Meek Mill(R)has defended the controversial 'rape' lyrics that feature in his label boss Rick Ross's new song.

US rapper Meek Mill is at the centre of a media storm after defending rape lyrics in Rick Ross's new track, UOENO.

The 25-year-old Burn hitmaker insisted that the song, which talks about drugging a woman before having sex with her, is nothing new in hip-hop. The scandal had been blown out of proportion, he said.

Ross came under fire for the rap, "Put molly [a date rape drug] all in her champagne, she ain't even know it. I took her home and I enjoyed that, she ain't even know it."

Mill compared the lyrics of Ross, his mentor and label boss, to those of a Notorious BIG line in the 1997 album cut, What's Beef?

"I don't even care about nobody criticising no lyrics," he said. "People rap about killing stuff all day man," he told 93.9 in Washington

"Biggie said, 'Rape ya kid, throw her over the bridge.' Back then, it was nothing. It was just hip-hop."

He lambasted critics for drawing negative attention to the track which has grown in popularity in the rap underground and has won some radio airplay.

"You got all these weirdos on these social sites voicing their opinions about something anybody say. I'm from the hood. I never really cared about what nobody said in no raps," he said.

"Raps always been talking about killing, drugs, all types of stuff, you know what I'm saying? So you can't just criticise no one thing nobody say.

"It's imaginary visuals. If a writer write about somebody getting raped in a movie, that mean he a rapist or he want girls to get raped?
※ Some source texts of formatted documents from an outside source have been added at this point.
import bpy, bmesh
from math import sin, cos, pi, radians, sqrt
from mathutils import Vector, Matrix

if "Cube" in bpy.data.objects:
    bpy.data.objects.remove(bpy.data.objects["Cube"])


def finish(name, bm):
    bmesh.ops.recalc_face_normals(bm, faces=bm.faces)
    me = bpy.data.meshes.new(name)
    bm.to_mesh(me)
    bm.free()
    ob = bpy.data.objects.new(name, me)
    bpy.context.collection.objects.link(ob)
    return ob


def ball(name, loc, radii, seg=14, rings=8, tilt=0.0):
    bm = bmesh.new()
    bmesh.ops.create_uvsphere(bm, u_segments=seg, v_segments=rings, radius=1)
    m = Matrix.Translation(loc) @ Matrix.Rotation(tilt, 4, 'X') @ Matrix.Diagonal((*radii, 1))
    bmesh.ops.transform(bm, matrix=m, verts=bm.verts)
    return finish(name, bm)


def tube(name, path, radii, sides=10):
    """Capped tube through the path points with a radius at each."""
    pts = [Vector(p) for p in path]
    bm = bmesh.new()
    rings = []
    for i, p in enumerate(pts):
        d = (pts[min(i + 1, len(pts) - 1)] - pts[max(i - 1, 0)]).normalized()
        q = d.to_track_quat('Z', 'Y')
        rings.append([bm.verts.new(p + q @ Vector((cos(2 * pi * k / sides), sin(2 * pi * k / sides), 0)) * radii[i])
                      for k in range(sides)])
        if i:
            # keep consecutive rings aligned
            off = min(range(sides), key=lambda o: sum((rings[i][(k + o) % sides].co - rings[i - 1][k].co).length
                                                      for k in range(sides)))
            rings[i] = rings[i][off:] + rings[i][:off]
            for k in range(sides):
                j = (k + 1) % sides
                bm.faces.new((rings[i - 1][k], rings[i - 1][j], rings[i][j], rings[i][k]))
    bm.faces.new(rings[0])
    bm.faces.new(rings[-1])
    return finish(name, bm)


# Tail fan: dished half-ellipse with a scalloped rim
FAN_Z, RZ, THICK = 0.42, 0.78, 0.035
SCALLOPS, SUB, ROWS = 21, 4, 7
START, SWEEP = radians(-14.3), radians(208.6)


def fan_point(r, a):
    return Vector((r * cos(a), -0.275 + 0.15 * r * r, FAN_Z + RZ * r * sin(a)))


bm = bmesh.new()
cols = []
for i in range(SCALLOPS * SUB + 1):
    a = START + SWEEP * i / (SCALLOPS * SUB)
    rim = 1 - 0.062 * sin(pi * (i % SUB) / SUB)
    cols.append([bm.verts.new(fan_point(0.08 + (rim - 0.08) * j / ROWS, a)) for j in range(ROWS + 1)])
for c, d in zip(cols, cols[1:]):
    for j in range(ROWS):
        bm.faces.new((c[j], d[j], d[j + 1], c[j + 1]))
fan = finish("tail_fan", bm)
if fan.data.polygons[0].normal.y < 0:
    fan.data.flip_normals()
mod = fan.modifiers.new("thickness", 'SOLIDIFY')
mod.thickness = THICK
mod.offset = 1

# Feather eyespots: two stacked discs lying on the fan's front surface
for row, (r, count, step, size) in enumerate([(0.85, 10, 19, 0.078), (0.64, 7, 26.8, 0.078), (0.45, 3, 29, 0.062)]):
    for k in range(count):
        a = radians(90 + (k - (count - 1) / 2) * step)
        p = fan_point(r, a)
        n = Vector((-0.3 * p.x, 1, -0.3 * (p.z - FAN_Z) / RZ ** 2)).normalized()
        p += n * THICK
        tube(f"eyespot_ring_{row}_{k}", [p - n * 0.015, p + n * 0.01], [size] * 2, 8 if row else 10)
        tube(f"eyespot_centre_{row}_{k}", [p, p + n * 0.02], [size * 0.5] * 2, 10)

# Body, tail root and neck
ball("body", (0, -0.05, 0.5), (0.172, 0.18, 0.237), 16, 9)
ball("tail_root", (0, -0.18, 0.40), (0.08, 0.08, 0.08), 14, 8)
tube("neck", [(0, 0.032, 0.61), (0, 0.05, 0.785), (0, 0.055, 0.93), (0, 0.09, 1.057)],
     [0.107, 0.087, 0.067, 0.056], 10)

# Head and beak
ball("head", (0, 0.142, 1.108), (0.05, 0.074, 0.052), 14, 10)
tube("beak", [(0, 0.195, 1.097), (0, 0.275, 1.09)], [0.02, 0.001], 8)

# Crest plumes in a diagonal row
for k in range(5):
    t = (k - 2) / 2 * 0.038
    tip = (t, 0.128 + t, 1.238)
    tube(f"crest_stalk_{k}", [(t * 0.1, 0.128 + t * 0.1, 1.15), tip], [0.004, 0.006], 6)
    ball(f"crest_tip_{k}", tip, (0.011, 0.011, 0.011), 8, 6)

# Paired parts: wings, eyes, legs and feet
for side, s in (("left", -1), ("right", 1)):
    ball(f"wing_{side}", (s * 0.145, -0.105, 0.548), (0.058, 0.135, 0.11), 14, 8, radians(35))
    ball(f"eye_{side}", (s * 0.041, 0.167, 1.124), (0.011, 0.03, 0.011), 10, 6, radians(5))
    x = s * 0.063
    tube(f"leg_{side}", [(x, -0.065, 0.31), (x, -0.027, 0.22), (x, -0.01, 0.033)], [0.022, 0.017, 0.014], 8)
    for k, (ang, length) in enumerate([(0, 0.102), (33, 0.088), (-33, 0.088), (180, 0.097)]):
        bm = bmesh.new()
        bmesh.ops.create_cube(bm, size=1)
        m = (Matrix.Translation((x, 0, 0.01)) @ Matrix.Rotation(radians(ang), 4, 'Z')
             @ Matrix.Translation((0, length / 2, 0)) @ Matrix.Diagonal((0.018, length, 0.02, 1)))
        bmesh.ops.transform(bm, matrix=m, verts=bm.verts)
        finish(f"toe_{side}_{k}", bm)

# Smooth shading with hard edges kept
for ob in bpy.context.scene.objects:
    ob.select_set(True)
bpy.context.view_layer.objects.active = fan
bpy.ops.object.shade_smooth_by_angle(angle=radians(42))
No, he just wrote about that in a movie."

His comments have provoked a backlash in the online community.

One fan said: "You gonna lose fans for this. Be smart about your words even if you don't mean them and they aren't from the heart. You a public figure now, everything counts."

Another wrote: "I always suspected he was a fool, but I appreciate the fact that he took the time to make those statements and confirm my suspicions."

In March a Michigan radio station took a stand against misogynistic and violent lyrics by pulling Ross's music from its rotation list.

WUVS-LP 103.7 The Beat said Ross lyrics "not only condone the behaviour but he boasts about it in the song".

"While some feel it's only entertainment, many feel it sends and encourages the wrong message. Several individuals and organistions have taken a stand and so are we," a spokesperson said.